Research Areas

Hybrid Plasmonics

Surface plasmon have recently created a large interest due to their ability to focus light to a subwavelength scale. However, the large propagation loss of surface plasmon is a serious limitation. To overcome this limitation, we have proposed & demonstrated a hybrid plasmonic waveguide which consists of a metal plane separated from a high index medium by a low index spacer. Using this scheme the propagation loss could be reduced by more than an order of magnitude. Currently we are working on novel devices for integrated optics using a hybrid plasmonic guiding scheme. A Surface plasmon is usually excited by use of prism or grating. These excitation schemes are too bulky for nano-photonic applications. We have recently demonstrated that the combination of a sub-wavelength slot and a dielectric waveguide can act as a very compact, low-noise and efficient plasmon excitation scheme.

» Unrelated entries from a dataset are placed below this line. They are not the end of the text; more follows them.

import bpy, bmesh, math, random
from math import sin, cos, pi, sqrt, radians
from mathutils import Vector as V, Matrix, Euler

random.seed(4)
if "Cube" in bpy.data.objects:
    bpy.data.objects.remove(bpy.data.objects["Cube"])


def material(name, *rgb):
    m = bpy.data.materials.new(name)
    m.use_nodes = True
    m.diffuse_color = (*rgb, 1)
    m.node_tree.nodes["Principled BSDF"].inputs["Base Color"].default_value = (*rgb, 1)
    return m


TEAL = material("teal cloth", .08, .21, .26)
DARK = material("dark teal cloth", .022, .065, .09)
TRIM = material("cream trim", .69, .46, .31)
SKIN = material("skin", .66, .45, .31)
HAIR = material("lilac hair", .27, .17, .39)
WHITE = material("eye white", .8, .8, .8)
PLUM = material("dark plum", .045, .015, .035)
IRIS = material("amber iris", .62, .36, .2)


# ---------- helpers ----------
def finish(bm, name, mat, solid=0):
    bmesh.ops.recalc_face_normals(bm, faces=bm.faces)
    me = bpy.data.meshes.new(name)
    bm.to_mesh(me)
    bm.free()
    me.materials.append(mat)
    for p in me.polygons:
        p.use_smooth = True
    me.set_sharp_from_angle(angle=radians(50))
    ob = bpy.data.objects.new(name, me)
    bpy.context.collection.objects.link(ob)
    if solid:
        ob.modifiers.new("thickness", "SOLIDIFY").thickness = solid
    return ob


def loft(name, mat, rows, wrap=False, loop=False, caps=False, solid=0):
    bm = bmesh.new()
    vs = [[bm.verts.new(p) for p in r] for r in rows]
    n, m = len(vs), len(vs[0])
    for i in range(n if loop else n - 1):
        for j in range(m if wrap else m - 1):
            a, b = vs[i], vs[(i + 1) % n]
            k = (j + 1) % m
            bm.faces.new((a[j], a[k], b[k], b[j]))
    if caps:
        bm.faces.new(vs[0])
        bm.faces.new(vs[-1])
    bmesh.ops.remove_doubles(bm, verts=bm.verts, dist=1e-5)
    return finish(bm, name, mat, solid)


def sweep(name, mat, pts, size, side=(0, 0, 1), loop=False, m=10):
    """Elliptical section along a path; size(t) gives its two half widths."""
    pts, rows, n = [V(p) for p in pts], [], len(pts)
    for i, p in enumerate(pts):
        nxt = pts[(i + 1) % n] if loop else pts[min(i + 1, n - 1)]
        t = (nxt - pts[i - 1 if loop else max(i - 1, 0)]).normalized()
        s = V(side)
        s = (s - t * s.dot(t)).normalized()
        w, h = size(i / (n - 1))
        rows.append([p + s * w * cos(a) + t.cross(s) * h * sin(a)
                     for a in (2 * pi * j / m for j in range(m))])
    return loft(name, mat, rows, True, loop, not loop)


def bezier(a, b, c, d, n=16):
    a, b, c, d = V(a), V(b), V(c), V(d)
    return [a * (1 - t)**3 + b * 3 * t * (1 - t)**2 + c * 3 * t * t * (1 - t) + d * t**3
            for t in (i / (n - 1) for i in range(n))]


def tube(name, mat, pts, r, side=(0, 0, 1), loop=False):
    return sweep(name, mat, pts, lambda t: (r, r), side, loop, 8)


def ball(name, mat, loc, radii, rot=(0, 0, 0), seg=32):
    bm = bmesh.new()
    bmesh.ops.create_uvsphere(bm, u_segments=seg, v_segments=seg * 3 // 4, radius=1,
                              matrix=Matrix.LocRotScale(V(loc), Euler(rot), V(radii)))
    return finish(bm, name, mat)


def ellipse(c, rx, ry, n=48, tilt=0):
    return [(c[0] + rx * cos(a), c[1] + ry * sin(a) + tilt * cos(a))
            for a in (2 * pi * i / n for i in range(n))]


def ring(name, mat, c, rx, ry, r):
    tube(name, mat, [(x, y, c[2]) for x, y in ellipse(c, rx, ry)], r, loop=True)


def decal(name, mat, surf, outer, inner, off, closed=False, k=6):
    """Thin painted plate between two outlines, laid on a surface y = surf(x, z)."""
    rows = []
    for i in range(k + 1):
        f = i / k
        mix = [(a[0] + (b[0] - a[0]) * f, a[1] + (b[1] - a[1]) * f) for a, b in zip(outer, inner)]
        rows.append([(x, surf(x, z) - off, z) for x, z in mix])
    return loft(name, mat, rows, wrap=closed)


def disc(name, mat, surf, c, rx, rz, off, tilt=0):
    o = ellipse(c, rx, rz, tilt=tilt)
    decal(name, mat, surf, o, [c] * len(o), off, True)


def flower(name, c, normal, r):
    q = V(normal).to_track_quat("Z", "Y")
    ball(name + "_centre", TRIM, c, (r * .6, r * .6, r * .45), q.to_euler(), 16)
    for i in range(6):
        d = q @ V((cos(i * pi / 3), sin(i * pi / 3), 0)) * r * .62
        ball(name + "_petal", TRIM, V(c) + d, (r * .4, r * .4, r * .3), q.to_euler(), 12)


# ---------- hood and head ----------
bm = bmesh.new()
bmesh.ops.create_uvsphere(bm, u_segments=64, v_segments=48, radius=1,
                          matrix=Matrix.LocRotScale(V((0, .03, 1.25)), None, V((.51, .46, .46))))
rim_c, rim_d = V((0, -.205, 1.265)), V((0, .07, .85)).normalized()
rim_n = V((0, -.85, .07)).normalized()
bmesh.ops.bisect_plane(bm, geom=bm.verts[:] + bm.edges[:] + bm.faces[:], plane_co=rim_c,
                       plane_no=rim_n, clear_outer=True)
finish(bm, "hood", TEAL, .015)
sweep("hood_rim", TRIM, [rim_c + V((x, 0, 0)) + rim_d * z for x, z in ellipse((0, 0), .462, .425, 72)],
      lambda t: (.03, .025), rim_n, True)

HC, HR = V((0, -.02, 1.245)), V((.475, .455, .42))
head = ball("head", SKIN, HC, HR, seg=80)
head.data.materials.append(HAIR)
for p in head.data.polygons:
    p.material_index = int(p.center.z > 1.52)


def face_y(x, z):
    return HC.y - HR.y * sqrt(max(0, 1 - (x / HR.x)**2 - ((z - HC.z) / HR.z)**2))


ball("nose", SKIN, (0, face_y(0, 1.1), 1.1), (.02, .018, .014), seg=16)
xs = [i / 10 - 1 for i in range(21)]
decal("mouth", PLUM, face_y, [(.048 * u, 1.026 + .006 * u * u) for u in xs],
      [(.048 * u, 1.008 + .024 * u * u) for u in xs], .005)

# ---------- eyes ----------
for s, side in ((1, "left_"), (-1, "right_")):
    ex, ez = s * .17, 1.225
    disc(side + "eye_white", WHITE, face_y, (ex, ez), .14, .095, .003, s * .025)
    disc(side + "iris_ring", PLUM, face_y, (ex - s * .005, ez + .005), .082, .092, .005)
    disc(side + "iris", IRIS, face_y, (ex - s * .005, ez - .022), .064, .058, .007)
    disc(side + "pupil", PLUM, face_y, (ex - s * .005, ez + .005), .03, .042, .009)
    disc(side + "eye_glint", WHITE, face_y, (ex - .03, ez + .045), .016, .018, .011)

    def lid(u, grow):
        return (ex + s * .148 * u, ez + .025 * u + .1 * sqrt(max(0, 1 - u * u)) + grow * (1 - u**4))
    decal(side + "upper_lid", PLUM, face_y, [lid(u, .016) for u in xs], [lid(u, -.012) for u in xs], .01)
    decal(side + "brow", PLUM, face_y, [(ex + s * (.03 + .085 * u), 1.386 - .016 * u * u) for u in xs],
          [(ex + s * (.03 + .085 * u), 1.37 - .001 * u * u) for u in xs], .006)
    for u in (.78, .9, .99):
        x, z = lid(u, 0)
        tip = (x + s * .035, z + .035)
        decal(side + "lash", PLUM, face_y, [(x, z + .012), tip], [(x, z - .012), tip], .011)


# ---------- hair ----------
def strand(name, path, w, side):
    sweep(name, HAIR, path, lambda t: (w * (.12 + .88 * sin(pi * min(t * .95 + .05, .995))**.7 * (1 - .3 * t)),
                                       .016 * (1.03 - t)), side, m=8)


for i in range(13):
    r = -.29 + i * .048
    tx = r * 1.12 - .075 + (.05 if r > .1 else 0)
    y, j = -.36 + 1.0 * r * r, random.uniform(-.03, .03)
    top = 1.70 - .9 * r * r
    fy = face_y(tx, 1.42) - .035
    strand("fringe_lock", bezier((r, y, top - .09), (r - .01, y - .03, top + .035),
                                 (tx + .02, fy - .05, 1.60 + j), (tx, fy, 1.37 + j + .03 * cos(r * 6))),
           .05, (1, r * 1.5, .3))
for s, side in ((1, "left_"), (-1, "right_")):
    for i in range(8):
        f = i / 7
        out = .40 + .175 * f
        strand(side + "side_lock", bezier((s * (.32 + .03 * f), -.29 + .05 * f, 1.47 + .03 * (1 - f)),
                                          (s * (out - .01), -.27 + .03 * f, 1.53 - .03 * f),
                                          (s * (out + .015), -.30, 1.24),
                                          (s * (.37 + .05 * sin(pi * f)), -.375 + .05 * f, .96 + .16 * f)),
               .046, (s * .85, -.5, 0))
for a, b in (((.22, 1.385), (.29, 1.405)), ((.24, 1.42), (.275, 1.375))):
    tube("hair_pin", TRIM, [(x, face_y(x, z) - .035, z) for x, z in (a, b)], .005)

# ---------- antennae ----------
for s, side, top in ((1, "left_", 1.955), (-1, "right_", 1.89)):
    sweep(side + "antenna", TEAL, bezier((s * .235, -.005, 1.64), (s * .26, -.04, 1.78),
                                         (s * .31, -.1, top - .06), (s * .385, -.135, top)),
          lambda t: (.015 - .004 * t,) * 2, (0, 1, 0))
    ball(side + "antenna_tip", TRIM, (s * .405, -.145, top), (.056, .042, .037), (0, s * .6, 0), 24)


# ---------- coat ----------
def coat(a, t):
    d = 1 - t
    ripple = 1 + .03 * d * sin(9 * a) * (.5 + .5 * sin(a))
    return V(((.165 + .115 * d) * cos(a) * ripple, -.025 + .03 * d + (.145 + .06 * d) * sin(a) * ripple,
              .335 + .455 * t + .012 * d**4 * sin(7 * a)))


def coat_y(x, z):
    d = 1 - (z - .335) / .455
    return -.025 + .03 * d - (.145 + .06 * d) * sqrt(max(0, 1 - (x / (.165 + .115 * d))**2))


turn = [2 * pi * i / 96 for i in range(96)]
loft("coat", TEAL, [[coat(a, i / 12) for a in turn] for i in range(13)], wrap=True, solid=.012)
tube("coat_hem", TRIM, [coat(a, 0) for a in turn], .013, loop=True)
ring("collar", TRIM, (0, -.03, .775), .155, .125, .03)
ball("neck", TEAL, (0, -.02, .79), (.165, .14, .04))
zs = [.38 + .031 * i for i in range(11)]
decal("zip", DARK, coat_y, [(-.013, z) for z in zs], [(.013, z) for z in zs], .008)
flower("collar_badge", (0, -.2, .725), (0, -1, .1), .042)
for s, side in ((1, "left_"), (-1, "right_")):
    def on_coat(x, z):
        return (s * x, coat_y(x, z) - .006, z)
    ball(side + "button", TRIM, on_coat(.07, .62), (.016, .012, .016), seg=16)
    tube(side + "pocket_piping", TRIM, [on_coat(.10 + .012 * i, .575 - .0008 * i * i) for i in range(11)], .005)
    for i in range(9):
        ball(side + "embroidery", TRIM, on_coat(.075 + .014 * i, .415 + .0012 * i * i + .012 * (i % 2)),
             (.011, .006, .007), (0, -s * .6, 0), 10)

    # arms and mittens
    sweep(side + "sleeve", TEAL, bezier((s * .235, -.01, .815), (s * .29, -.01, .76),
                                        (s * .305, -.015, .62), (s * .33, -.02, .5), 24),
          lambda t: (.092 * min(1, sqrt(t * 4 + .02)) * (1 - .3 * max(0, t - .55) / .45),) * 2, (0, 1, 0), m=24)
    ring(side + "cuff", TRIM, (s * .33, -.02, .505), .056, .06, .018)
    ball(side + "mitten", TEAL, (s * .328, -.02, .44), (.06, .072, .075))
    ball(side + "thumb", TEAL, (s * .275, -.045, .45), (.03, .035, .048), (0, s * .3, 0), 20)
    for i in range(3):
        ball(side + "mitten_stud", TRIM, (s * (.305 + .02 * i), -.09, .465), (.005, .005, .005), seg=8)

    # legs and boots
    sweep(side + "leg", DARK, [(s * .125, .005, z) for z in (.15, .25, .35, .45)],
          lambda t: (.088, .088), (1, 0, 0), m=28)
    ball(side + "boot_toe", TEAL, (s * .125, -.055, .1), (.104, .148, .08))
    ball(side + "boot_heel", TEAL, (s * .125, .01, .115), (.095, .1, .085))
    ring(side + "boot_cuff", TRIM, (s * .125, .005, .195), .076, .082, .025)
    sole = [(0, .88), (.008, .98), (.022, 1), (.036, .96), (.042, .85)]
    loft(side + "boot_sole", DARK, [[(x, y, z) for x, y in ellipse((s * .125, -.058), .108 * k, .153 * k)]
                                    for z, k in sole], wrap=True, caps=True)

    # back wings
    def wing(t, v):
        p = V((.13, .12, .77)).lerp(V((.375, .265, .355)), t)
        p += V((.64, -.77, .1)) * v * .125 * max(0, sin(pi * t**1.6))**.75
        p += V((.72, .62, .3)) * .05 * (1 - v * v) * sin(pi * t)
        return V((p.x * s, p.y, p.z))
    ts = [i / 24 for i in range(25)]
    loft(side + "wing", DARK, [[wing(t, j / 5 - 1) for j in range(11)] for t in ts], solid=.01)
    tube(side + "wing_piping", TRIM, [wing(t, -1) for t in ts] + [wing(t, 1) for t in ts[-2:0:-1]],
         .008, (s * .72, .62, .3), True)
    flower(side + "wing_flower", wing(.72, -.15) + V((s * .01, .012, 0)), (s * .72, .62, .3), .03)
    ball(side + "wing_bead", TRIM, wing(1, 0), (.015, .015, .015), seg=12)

Dispersion Engineering

Dispersion Engineering lies on the intersection of three important branches of physics and engineering: Electromagnetic theory (EM), communication theory, and matter wave interaction. We are interested in mapping the evolution of information and energy in a dispersive medium/attenuating medium in space and time. More specifically, we are trying to tackle the following question: "Can a medium having abnormal group velocity, in presence of noise, be used to reduce or eliminate signal latency in electronic or microwave interconnects?"



The electromagnetic heating of metallic nanostructures (MNS) is caused due to the surface currents generated by the electric field in the metal’s skin depth region. These surface currents are strongly dependent on the surface morphology of the structure. Hence, the absorption of the energy from the incident radiation is strongly dependent on the shape of the surface of the MNS. Such electromagnetic heating becomes especially strong in the wavelength regime of the plasmon resonance of the MNS. This peak plasmon resonant wavelength of the MNS is also strongly dependent on the shape of the structure. For the purpose of energy conversion, besides absorption of energy from the electromagnetic radiation, it is equally important to make a pathway for the generated heat to be transferred to the surrounding medium. This transfer of thermal energy is proportional to the surface area of the object in contact with the surrounding medium, which directly relates on the shape of the object. We have developed a structural optimization method for metal nanostructures based on the shape dependency of their electromagnetic heat dissipation and thermodynamic transfer to the surroundings. We have used a parallel genetic algorithm (GA) in conjunction with a coupled electromagnetic (FDTD) and thermodynamic modeling of the metallic nanostructures for the optimization. The optimized nano-structure demonstrates significant improvement in electromagnetic heating in the spectral window of optimization as well as expedited cooling properties. The symmetry of the structures which is inherent in the design procedure makes them independent of the polarization at normal incidence and insensitive to the azimuthal direction of incidence.


For the next generation of integrated optics a number of novel materials are needed to allow for high modulation speeds and light generation on chip. To understand the properties of such materials better we use an ultrafast optical parametric amplifier in a pump-probe scheme. This allows to measure & understand the ultrafast carrier dynamics and accordingly optimize the materials for a specific device function.